Melvyn Teare with his wife Heather Teare and daughters Emma Skipp and Catherine Wright. Picture: Johnny Green, PA Photos - Credit: Press Association Images

A former St Albans district councillor received an MBE at Buckingham Palace for his work helping the community.

Melvyn Teare, 68, who now lives in Yorkshire, lived in St Albans for 40 years and worked as a district councillor alongside running a charity and taking on a large number of community roles.

He visited Buckingham Palace on Thursday, November 29 with his wife Heather and daughters Emma Skipp and Catherine Wright to receive his award from Prince William, Duke of Cambridge.

Melvyn said: “It was very much a surprise when it was announced back in June. Going up to Buckingham Palace was really the highlight of my life.

“We stayed in a hotel overnight and we had to get a taxi to be at Buckingham palace for a set time and the taxi didn’t turn up. We were walking up and down in the rain and the excitement and the trepidation that we would be late started to build up.”

Melvyn and his family found another taxi, which had to be searched by armed police as it drove into Buckingham Palace. When they arrived he waited with the other recipients until it was his turn to be presented with the medal.

He said: “We were informed as to how to bow and then we discovered that it was going to be Prince William. You never know which of the royals it’s going to be that day. I was pleasantly surprised.

Most Read

“He asked about Computer Friendly, the charity I ran for about 12 years, and we talked about various things as he shook my hand.”

Computer Friendly offers IT training in both St Albans and Harpenden, helping around 1,000 people each year. As well as running the charity, during his time in St Albans Melvyn helped organise events for Scouts, was president of the Chamber of Commerce, and worked as city centre manager for four years, helping to set up the Sunday farmers’ market which is still running to this day.

As district councillor, Melvyn was in charge of heritage and tourism, and was made an honorary alderman for his services to the council.

Melvyn was born in Yorkshire, and decided to move back up there four years ago after having throat cancer.
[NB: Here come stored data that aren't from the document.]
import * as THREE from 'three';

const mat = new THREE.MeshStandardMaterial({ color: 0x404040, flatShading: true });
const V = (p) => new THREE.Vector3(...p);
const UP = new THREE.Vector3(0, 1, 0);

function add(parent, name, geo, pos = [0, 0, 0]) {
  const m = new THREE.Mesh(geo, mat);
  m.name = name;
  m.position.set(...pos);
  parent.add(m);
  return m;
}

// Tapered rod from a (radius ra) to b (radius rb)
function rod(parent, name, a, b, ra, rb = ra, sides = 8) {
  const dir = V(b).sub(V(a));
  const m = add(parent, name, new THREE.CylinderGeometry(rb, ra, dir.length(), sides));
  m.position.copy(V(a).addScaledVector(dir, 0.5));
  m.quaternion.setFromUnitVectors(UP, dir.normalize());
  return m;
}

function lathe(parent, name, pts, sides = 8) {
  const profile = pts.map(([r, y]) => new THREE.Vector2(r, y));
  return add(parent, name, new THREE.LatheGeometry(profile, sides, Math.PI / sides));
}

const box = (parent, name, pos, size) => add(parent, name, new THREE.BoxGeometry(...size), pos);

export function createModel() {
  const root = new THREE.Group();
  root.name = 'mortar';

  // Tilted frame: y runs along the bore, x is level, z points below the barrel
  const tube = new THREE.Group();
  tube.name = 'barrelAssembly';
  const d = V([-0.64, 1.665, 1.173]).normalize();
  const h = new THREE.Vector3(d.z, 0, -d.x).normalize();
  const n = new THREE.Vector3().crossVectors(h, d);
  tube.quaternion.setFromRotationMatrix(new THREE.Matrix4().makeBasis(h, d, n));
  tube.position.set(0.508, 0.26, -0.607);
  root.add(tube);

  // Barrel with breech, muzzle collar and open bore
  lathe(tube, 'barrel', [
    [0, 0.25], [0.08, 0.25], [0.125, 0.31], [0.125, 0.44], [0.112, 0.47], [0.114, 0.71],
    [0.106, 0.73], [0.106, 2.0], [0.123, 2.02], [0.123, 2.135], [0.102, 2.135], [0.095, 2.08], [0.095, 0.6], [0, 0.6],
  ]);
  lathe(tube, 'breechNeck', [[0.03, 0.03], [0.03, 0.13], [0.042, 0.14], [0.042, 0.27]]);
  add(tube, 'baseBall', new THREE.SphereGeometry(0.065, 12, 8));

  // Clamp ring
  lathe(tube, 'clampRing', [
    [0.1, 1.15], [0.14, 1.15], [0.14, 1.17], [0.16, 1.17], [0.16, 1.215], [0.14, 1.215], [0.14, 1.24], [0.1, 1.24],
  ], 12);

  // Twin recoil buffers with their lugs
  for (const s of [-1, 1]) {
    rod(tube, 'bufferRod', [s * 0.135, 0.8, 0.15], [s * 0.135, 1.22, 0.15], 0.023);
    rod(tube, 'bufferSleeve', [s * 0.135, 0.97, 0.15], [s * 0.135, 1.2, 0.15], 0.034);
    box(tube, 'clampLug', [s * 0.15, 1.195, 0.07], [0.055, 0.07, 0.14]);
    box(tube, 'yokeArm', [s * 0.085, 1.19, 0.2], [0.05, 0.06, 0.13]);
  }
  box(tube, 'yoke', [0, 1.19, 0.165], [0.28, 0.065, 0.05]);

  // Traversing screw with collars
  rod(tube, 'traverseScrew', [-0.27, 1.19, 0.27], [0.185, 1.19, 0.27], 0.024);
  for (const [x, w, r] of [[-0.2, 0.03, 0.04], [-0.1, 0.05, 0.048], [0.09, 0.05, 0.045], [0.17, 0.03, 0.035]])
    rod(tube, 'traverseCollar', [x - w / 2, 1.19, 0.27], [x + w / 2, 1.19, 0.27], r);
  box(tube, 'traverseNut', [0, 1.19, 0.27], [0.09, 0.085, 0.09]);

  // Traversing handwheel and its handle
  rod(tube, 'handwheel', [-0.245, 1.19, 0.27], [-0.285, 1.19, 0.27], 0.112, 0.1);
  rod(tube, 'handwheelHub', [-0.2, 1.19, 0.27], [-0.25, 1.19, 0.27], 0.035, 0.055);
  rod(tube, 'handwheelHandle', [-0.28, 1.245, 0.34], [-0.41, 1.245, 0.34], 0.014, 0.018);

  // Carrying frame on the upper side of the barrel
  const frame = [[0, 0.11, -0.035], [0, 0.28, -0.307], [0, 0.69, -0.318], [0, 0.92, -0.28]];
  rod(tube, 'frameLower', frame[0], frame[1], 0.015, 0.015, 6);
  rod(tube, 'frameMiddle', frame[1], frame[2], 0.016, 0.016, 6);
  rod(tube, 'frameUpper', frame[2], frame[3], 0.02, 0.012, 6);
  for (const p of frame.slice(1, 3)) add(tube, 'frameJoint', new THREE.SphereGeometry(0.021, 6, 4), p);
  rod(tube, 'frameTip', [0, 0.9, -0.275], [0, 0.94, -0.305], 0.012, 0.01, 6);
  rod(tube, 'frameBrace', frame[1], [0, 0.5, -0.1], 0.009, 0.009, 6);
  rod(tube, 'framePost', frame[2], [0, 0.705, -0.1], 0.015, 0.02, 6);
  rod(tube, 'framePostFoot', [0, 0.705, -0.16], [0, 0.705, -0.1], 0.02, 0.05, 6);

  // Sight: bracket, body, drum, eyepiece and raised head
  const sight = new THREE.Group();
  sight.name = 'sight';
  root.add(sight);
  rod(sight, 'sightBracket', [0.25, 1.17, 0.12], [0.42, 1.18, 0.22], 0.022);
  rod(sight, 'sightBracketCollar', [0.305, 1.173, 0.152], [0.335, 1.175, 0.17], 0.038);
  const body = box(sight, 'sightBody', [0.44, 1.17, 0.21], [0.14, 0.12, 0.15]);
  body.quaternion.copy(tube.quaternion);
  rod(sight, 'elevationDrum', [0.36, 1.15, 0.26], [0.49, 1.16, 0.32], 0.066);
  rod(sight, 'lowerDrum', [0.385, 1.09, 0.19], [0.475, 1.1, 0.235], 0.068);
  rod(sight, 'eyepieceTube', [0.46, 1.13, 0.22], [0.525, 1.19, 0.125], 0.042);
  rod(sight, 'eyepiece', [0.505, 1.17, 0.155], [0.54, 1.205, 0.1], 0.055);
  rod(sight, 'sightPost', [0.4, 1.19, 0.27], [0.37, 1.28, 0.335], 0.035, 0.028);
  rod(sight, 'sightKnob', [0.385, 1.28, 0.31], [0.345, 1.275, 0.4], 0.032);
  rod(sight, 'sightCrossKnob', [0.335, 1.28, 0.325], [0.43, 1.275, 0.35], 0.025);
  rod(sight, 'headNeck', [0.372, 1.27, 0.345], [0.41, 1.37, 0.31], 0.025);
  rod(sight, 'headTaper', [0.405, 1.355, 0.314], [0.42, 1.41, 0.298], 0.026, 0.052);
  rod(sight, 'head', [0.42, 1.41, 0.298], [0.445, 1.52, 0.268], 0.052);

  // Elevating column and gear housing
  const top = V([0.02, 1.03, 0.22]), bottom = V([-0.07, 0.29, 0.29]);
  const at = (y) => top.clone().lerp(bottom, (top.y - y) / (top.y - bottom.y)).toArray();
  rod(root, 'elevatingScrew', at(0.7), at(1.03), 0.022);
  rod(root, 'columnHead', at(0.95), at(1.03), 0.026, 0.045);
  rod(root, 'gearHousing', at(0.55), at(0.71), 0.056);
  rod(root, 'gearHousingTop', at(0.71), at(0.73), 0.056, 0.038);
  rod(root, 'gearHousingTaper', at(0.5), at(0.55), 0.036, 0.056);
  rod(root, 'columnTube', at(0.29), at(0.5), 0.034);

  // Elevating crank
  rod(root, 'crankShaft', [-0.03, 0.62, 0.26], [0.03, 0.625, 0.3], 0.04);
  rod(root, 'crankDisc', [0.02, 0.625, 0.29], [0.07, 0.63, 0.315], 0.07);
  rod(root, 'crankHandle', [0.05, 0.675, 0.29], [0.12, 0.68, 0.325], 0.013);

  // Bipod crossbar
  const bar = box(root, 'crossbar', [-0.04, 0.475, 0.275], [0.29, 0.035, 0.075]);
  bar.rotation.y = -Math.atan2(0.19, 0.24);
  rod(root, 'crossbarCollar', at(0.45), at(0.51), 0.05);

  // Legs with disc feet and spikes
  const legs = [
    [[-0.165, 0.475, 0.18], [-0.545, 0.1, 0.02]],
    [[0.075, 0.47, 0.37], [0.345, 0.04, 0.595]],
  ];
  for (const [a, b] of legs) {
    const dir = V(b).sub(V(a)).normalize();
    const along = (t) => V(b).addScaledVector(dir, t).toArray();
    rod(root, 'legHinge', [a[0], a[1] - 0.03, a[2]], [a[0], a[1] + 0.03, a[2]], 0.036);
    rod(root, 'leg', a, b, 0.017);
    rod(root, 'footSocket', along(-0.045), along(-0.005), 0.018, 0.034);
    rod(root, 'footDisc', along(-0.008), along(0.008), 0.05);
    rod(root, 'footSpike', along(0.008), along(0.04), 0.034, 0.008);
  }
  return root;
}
He said: “We came up for a holiday and decided as a family to move back.”